So What Does it Mean that Studies Reveal that Moderate Drinkers Are Healthier than Teetotalers ?
We know too much drinking can be hazardous to our health. But new research suggests that drinking too little might be hazardous, too.
I don't want to go to rehab, but a raft of recent studies show that moderate alcohol consumption lowers our risks for many dire conditions including heart disease, stroke, gallstones, diabetes and dementia. Some studies even suggest that the answer to pesky menopause symptoms comes in six-packs and goes great with pretzels.
The keyword here is "moderate." Some studies define this as one drink per week; others as up to four drinks per day. This haziness notwithstanding, these studies show that heavy drinkers are far more likely than moderate drinkers to die from certain diseases.
Butso are people who don't drink at all.
It's a bell curve. But while one half of the bell is well, duh, the other half -- the half involving abstinence -- is pretty shocking. In study after study, abstainers get sick and die sooner and in larger numbers than moderate drinkers.
In these studies, "you get this protective effect no matter what you drink: wine, beer or liquor," says nutrition therapist Karen Scheuner.
Absinthe, beaujolais, King Cobra: It's all good -- or good for you.
"The benefits don't increase with amount," Scheuner says, "and they disappear altogether if you consume four or more drinks per day."
A study published this summer found that women who consume one drink daily and men who consume two drinks daily are 23 percent less likely than nondrinkers to develop Alzheimer's disease. Heavy drinkers, defined here as consumers of at least three to five drinks daily, face higher Alzheimer's risks than both moderate drinkers and abstainers. (Well, duh.)
And a study published in Annals of Internal Medicine found that, compared to abstinence, drinking one to three alcoholic beverages daily is associated with a 33 to 56 percent lower incidence of diabetes -- and imbibing over three drinks daily is associated with a 43 percent higher incidence of diabetes. (Duh again.)
A study presented two months ago at the European Respiratory Society Annual Congress found that both abstainers and heavy drinkers are nearly one and a half times as likely to develop asthma as are moderate drinkers, defined here as consumers of one to six alcoholic beverages per week. Abstainers face the highest asthma risk of all, topping even that of heavy drinkers.
A 2007 study found that drinking at least one alcoholic beverage daily is associated with a 30-percent lower risk than abstinence of developing one type of kidney cancer. But its authors warn that alcohol consumption -- light, heavy and moderate -- is linked with increased rates of breast cancer, liver cancer, oral cancer, esophageal cancer and other cancers. I don't like those odds.

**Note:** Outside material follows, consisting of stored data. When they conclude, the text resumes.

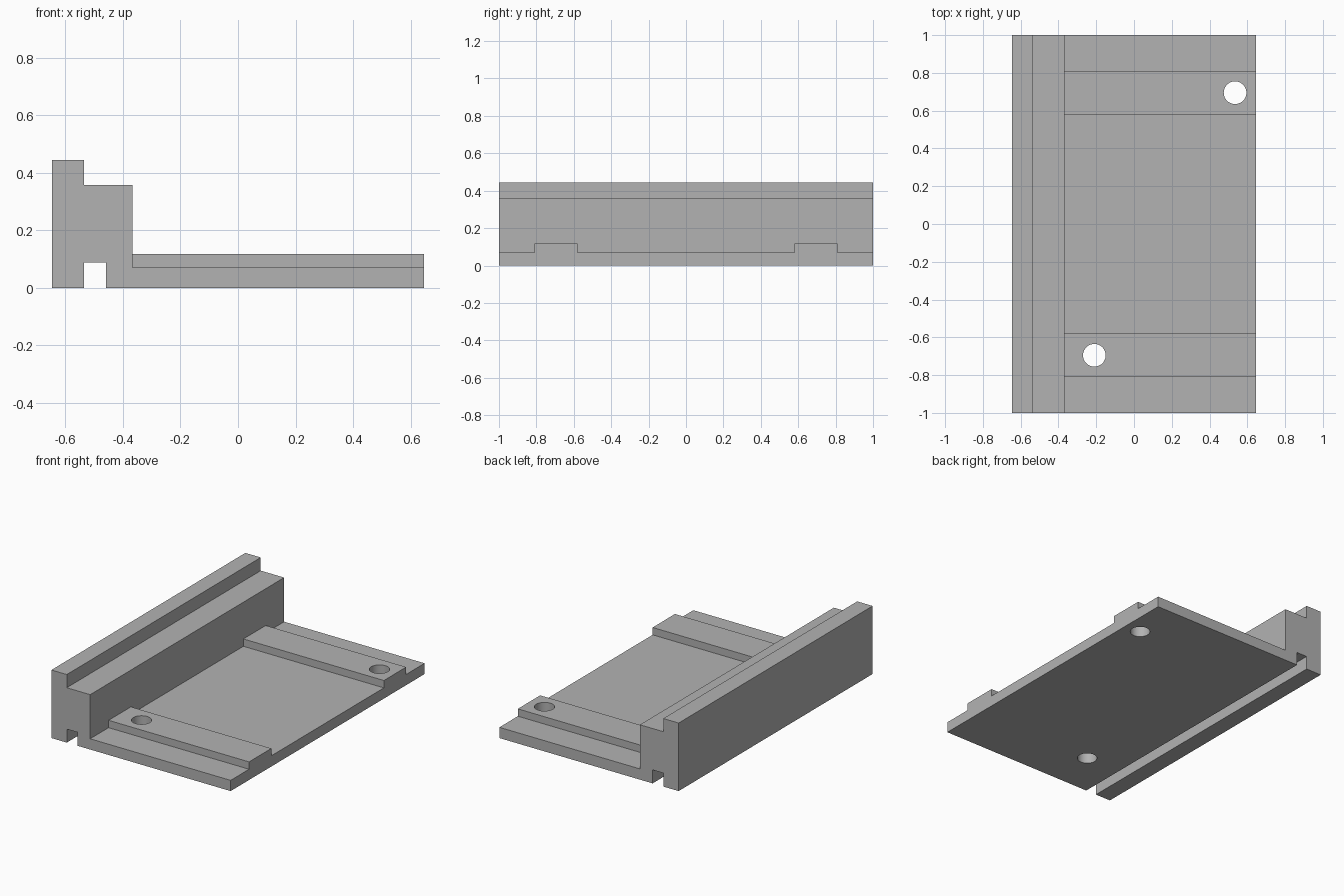
import bpy, bmesh
from mathutils import Vector, Matrix

cube = bpy.data.objects.get("Cube")
if cube:
    bpy.data.objects.remove(cube, do_unlink=True)

# Single grey finish
GREY = (0.448, 0.448, 0.448, 1.0)
grey = bpy.data.materials.new("plain grey")
grey.use_nodes = True
grey.diffuse_color = GREY
grey.node_tree.nodes["Principled BSDF"].inputs["Base Color"].default_value = GREY

HALF_X, HALF_Y = 0.647, 1.0
BASE_TOP, PAD_TOP = 0.07, 0.118


def finish(name, bm):
    bmesh.ops.recalc_face_normals(bm, faces=bm.faces)
    mesh = bpy.data.meshes.new(name)
    bm.to_mesh(mesh)
    bm.free()
    mesh.materials.append(grey)
    obj = bpy.data.objects.new(name, mesh)
    bpy.context.collection.objects.link(obj)
    return obj


def extrude_along_y(name, profile, y0, y1):
    bm = bmesh.new()
    face = bm.faces.new([bm.verts.new((x, y0, z)) for x, z in profile])
    result = bmesh.ops.extrude_face_region(bm, geom=[face], use_keep_orig=True)
    moved = [g for g in result["geom"] if isinstance(g, bmesh.types.BMVert)]
    bmesh.ops.translate(bm, verts=moved, vec=Vector((0, y1 - y0, 0)))
    return finish(name, bm)


def cylinder(name, x, y, radius):
    bm = bmesh.new()
    bmesh.ops.create_cone(bm, cap_ends=True, segments=48, radius1=radius,
                          radius2=radius, depth=1.0,
                          matrix=Matrix.Translation((x, y, 0)))
    return finish(name, bm)


def combine(target, tool, operation):
    mod = target.modifiers.new(tool.name, "BOOLEAN")
    mod.operation, mod.object, mod.solver = operation, tool, "EXACT"
    tool.hide_render = True
    bpy.context.view_layer.objects.active = target
    bpy.ops.object.modifier_apply(modifier=mod.name)
    bpy.data.objects.remove(tool, do_unlink=True)


# Base plate and stepped rail, with the groove underneath
bracket = extrude_along_y("stepped_bracket", [
    (-HALF_X, 0), (-0.536, 0), (-0.536, 0.088), (-0.459, 0.088), (-0.459, 0),
    (HALF_X, 0), (HALF_X, BASE_TOP), (-0.367, BASE_TOP), (-0.367, 0.358),
    (-0.536, 0.358), (-0.536, 0.444), (-HALF_X, 0.444)], -HALF_Y, HALF_Y)

# Raised cross strips, rooted inside the plate and rail
strip = [(-0.41, 0.03), (HALF_X, 0.03), (HALF_X, PAD_TOP), (-0.41, PAD_TOP)]
for y0 in (-0.81, 0.58):
    combine(bracket, extrude_along_y("raised_strip", strip, y0, y0 + 0.23), "UNION")

# Diagonally opposite bolt holes
for x, y in ((0.535, 0.695), (-0.21, -0.695)):
    combine(bracket, cylinder("bolt_hole", x, y, 0.06), "DIFFERENCE")

# Smooth hole walls, sharp edges elsewhere
bpy.ops.object.select_all(action="DESELECT")
bracket.select_set(True)
bpy.context.view_layer.objects.active = bracket
bpy.ops.object.shade_smooth_by_angle()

A study published in the New England Journal of Medicine that tracked over 22,000 men for more than 12 years found that those who regularly consumed as little as one drink a week had a lower stroke risk than did abstainers. A study published in the Journal of Urology that tracked over 120,000 men found that those who regularly consumed at least 1.3 ounces of alcohol daily -- about half as much as is found in your average Manhattan -- had a 35-percent lower risk than abstainers did of developing prostatic hyperplasia, whose symptoms include incontinence and a wide array of other urinary woes.